Containing Asia’s coasts is out best bet for plastic-free ocean
Plastic bags, bottle caps and plastic fibres are among the myriad of micro plastic debris that wash out into the Pacific Ocean. These get ingested by the marine life like fish, mammals and birds which are dying from choking, intestinal blockage and starvation. Moreover, some are toxic pollutants that are absorbed, transported, and consumed in the food chain eventually reaching humans. The most effective way to contain microplastics is to raise floating nets around Asia's coats, not around the Great Pacific Garbage patch, researchers reckon.
Plastic bags, bottle caps and plastic fibres are among the myriad of micro plastic debris that wash out into the Pacific Ocean. These get ingested by the marine life like fish, mammals and birds which are dying from choking, intestinal blockage and starvation. Moreover, some are toxic pollutants that are absorbed, transported, and consumed in the food chain eventually reaching humans. Containing and eventually pulling out this plastic debris has proven to be a challenge. One proposed solution is to put a network of floating barriers around the ‘Great Pacific Garbage patch’ — an area where currents concentrated a huge mass of microplastics.
An analysis made by Dr Erik van Sebille and undergraduate physics student Peter Sherman from Imperial College London found that containing the garbage patch is not the most effective solution. The team modeled the movements of the plastics to trace their source. They found a large portion comes from the Asian coasts, particularly China and Indonesia. By placing plastic collectors like those proposed by the The Ocean Cleanup Project around these coasts way more micro debris would be collected. Namely, 31 per cent of microplastic would be removed compared to only 17 percent in the case of placing all collectors inside the patch, the authors report in Environmental Research Letters.
“The Great Pacific garbage patch has a huge mass of microplastics, but the largest flow of plastics is actually off the coasts, where it enters the oceans,” said Sherman.

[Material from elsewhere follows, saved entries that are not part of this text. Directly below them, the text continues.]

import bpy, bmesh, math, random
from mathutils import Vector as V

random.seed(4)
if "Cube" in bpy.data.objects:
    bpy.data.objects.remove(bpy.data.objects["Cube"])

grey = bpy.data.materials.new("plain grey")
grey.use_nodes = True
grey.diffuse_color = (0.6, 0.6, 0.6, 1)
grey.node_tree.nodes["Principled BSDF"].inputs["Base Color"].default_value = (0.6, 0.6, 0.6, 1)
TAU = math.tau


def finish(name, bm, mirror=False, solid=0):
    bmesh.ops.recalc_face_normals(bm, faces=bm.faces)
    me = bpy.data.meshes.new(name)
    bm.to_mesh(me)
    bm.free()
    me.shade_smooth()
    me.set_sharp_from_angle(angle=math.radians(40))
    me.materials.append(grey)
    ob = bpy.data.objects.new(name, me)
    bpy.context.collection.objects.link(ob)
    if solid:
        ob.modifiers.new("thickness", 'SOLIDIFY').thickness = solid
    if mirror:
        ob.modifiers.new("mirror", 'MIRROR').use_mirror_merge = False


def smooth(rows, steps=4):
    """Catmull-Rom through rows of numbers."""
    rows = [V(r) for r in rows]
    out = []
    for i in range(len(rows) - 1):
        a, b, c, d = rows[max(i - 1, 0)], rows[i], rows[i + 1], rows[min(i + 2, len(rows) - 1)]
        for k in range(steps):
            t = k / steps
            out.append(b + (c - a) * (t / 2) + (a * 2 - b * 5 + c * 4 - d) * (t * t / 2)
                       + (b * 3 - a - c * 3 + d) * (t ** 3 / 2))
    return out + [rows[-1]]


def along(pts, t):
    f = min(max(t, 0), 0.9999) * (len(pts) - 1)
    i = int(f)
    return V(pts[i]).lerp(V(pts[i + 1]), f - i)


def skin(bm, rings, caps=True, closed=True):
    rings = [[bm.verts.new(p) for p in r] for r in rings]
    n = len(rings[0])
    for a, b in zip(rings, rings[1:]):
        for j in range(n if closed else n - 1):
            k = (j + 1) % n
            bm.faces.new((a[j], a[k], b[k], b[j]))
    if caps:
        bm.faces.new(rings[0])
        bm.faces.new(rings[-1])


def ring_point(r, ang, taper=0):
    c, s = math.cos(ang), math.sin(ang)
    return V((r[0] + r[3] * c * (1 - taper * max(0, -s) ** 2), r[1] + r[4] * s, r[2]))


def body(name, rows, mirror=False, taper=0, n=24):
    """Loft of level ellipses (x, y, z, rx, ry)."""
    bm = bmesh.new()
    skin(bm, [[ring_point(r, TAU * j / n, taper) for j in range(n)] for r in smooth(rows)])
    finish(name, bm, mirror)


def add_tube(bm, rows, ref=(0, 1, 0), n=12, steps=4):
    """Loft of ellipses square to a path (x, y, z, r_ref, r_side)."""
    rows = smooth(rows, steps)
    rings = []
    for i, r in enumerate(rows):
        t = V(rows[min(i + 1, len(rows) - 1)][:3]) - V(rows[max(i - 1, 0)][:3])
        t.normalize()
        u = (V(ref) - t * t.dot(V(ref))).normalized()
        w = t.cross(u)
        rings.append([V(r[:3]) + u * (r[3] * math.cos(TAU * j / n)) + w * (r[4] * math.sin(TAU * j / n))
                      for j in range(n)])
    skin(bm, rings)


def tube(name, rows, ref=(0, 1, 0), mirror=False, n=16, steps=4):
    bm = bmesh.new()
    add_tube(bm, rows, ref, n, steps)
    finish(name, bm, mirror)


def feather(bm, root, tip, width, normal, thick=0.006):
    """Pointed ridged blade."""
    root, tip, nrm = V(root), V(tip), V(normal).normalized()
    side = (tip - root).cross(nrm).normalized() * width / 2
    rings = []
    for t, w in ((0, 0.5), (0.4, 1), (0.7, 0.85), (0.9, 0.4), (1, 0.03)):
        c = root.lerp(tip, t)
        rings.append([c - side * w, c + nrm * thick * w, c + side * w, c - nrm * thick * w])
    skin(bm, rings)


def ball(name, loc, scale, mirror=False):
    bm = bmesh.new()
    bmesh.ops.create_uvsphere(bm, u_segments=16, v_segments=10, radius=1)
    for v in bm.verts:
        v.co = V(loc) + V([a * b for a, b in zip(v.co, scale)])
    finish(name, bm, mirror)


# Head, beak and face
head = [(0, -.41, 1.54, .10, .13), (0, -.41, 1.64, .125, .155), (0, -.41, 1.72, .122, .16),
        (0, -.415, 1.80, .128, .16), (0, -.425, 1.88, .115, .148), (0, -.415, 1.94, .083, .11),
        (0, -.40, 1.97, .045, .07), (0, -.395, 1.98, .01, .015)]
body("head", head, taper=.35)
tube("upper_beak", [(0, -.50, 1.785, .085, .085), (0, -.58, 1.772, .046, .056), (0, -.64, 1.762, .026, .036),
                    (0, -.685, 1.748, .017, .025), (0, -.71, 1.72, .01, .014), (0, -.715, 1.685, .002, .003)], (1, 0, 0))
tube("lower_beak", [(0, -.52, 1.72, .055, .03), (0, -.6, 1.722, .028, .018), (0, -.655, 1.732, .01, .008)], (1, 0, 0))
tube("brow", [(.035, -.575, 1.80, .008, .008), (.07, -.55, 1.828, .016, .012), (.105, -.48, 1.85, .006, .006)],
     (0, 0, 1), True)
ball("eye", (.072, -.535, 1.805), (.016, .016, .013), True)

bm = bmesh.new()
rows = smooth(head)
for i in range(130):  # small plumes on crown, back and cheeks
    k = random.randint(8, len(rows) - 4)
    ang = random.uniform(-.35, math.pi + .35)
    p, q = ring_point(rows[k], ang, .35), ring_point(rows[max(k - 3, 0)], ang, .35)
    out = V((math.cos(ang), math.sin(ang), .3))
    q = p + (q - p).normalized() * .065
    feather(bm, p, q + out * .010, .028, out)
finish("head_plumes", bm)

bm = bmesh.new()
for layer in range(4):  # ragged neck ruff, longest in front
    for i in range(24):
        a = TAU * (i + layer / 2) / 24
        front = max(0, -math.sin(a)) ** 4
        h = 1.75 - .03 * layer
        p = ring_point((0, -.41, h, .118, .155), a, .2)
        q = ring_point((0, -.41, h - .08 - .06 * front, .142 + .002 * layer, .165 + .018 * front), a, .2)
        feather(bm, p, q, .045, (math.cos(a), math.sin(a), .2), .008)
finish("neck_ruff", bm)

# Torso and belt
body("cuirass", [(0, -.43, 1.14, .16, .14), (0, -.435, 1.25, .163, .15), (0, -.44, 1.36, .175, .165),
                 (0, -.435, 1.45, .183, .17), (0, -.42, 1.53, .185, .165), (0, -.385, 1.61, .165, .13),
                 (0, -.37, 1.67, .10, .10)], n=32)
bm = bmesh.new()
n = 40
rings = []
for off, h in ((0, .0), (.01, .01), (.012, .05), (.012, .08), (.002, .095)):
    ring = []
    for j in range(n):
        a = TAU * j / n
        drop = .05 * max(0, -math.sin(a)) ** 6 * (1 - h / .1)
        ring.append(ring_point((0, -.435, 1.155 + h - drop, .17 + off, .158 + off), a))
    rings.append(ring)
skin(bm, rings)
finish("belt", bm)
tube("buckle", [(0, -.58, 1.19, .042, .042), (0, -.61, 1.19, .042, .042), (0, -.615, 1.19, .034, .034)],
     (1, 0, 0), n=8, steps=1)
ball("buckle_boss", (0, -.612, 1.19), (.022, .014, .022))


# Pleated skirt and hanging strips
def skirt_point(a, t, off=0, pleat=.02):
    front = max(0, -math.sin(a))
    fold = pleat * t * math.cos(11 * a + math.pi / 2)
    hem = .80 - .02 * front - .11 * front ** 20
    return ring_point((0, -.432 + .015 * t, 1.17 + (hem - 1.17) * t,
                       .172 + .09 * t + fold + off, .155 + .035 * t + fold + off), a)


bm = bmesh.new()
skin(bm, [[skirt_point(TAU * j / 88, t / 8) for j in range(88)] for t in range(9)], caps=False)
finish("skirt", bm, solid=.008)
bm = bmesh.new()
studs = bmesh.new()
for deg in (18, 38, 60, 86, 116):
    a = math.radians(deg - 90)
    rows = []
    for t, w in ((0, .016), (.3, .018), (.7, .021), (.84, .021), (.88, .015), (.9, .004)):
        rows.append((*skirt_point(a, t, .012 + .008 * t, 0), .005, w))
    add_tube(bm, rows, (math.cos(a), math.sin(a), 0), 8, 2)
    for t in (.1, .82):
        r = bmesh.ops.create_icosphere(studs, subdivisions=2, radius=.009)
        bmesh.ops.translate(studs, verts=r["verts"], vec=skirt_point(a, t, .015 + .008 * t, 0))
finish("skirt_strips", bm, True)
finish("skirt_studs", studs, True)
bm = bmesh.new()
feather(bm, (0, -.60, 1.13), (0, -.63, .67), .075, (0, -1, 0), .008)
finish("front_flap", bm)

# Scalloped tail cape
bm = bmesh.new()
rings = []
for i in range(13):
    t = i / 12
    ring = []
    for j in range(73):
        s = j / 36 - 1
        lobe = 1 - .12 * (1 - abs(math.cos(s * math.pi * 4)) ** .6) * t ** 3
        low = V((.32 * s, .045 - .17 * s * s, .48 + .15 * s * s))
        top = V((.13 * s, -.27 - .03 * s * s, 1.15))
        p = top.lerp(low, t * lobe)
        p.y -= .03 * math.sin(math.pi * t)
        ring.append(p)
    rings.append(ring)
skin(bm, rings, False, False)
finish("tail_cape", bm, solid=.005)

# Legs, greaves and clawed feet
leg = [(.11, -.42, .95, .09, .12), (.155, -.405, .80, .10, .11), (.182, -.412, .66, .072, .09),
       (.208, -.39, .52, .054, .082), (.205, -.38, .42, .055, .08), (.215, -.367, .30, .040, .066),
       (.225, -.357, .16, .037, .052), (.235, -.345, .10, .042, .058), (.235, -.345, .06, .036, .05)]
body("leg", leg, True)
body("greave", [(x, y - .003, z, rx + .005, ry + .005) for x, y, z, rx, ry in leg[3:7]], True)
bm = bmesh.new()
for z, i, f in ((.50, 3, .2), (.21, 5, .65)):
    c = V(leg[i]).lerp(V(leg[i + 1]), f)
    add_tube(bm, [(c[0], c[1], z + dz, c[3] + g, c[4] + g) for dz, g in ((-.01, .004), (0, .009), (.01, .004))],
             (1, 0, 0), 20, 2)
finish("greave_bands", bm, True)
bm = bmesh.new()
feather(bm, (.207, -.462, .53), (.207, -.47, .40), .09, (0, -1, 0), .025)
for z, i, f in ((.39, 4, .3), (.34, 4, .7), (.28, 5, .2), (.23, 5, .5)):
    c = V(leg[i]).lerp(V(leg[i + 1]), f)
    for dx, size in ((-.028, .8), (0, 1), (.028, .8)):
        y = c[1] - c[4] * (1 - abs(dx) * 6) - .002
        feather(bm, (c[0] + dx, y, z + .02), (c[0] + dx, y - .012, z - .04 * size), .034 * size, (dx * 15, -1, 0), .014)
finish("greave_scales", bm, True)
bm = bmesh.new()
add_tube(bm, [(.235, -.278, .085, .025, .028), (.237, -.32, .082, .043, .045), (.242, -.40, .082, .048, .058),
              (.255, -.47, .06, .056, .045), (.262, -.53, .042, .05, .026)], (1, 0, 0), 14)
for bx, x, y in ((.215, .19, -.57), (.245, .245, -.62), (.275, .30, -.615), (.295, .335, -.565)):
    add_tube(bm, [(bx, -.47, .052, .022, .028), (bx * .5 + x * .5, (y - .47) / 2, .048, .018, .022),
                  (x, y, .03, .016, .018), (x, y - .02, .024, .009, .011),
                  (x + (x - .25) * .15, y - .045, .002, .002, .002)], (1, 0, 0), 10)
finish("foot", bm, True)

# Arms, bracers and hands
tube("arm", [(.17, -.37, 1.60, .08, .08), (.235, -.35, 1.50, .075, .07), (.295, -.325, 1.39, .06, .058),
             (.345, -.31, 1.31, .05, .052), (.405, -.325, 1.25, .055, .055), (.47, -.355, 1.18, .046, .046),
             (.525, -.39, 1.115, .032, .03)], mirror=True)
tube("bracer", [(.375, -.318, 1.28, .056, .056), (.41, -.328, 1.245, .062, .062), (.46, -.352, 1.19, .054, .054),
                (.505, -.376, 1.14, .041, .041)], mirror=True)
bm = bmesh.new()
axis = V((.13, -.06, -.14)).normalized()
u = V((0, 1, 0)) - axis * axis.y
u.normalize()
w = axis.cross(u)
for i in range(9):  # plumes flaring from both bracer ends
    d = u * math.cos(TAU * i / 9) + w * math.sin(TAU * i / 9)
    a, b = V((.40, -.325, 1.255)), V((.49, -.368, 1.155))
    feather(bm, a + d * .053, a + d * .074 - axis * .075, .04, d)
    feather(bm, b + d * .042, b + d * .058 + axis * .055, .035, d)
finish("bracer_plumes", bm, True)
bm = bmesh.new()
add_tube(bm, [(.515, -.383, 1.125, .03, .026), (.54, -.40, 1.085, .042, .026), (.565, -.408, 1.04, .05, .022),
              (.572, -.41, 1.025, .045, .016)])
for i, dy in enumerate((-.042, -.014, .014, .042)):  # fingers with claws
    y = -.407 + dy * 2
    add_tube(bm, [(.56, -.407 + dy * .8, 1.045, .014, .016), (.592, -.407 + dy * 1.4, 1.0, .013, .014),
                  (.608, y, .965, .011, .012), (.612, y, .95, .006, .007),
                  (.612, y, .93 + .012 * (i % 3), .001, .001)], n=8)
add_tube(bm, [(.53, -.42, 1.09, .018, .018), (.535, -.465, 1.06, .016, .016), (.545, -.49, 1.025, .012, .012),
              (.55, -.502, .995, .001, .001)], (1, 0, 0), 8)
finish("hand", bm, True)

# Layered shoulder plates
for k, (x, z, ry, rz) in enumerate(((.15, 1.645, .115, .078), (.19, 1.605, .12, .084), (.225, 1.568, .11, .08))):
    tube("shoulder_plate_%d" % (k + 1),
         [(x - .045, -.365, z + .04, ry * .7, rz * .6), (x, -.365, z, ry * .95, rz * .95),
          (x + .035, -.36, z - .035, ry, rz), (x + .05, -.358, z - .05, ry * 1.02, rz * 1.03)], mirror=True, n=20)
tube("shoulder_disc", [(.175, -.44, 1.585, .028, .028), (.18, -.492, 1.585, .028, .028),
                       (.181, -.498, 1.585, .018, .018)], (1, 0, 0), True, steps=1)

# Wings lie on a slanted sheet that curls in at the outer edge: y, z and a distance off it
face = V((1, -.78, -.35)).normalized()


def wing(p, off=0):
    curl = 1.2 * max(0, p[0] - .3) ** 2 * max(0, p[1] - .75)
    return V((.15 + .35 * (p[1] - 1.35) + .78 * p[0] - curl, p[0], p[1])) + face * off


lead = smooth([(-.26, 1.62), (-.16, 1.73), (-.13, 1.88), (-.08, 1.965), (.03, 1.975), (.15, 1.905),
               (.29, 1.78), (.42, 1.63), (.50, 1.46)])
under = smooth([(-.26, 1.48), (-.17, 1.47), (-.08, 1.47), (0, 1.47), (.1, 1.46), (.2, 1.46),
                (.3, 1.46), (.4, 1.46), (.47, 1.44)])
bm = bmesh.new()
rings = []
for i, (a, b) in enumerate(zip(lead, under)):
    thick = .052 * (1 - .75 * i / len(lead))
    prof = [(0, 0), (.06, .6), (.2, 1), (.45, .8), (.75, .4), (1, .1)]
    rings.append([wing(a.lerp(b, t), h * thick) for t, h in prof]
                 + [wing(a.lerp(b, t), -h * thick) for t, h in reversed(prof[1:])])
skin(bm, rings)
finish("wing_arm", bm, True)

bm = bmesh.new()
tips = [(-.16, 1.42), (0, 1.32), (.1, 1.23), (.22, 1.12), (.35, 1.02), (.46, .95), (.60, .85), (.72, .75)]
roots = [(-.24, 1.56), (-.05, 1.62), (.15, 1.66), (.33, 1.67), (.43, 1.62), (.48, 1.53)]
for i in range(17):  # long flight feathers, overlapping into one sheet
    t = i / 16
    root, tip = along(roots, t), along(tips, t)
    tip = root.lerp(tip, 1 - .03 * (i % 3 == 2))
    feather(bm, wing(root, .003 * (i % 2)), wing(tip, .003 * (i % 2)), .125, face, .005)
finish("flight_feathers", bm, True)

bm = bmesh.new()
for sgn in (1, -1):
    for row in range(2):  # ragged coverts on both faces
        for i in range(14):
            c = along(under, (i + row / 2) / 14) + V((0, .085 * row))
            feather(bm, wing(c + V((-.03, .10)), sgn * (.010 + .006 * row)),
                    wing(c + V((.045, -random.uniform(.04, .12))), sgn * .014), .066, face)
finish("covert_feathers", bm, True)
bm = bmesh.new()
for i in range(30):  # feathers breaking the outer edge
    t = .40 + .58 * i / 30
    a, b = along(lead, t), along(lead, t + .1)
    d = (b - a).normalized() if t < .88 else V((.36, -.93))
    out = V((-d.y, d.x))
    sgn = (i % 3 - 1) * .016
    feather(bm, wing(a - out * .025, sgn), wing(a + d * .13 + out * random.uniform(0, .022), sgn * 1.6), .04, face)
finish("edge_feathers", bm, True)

“It makes sense to remove plastics where they first enter the ocean around dense coastal economic and population centres,” added Dr van Sebille. “It also means you can remove the plastics before they have had a chance to do any harm. Plastics in the patch have travelled a long way and potentially already done a lot of harm.”
The size and mass of the Great Pacific Garbage patch is disputed. As of now, there is no sound estimate — it’s darn big and dangerous that’s for sure.
For one, you shouldn’t conjure up an image of floating plastic bottles and yogurt cups miles long. These popup for sure, but most of this garbage is actually small bits of plastic (microplastics) that are suspended throughout the water column, like “flecks of pepper floating throughout a bowl of soup,” says NOAA Marine Debris Program’s Carey Morishige.
To gauge efficiency of containment, the researchers also looked for the areas where the microplastics overlapped with phytoplankton rich waters. Phytoplankton are microorganisms that form the base of the marine food pyramid. By placing the collectors at the coasts, the overlap was reduced by 46 per cent versus 14 percent. Previously, Dr van Sebille showed that 90% of seabirds swallow plastics. This makes sense in light of these most recent findings since seabirds linger around coasts where food is plentiful.
“There is a lot of plastic in the patch, but it’s a relative dead zone for life compared with the richness around the coasts,” said Sherman.
“We need to clean up ocean plastics, and ultimately this should be achieved by stopping the source of pollution,” said Sherman. “However, this will not happen overnight, so a temporary solution is needed, and clean-up projects could be it, if they are done well.”
Tibi is a science journalist and co-founder of ZME Science. He writes mainly about emerging tech, physics, climate, and space. In his spare time, Tibi likes to make weird music on his computer and groom felines.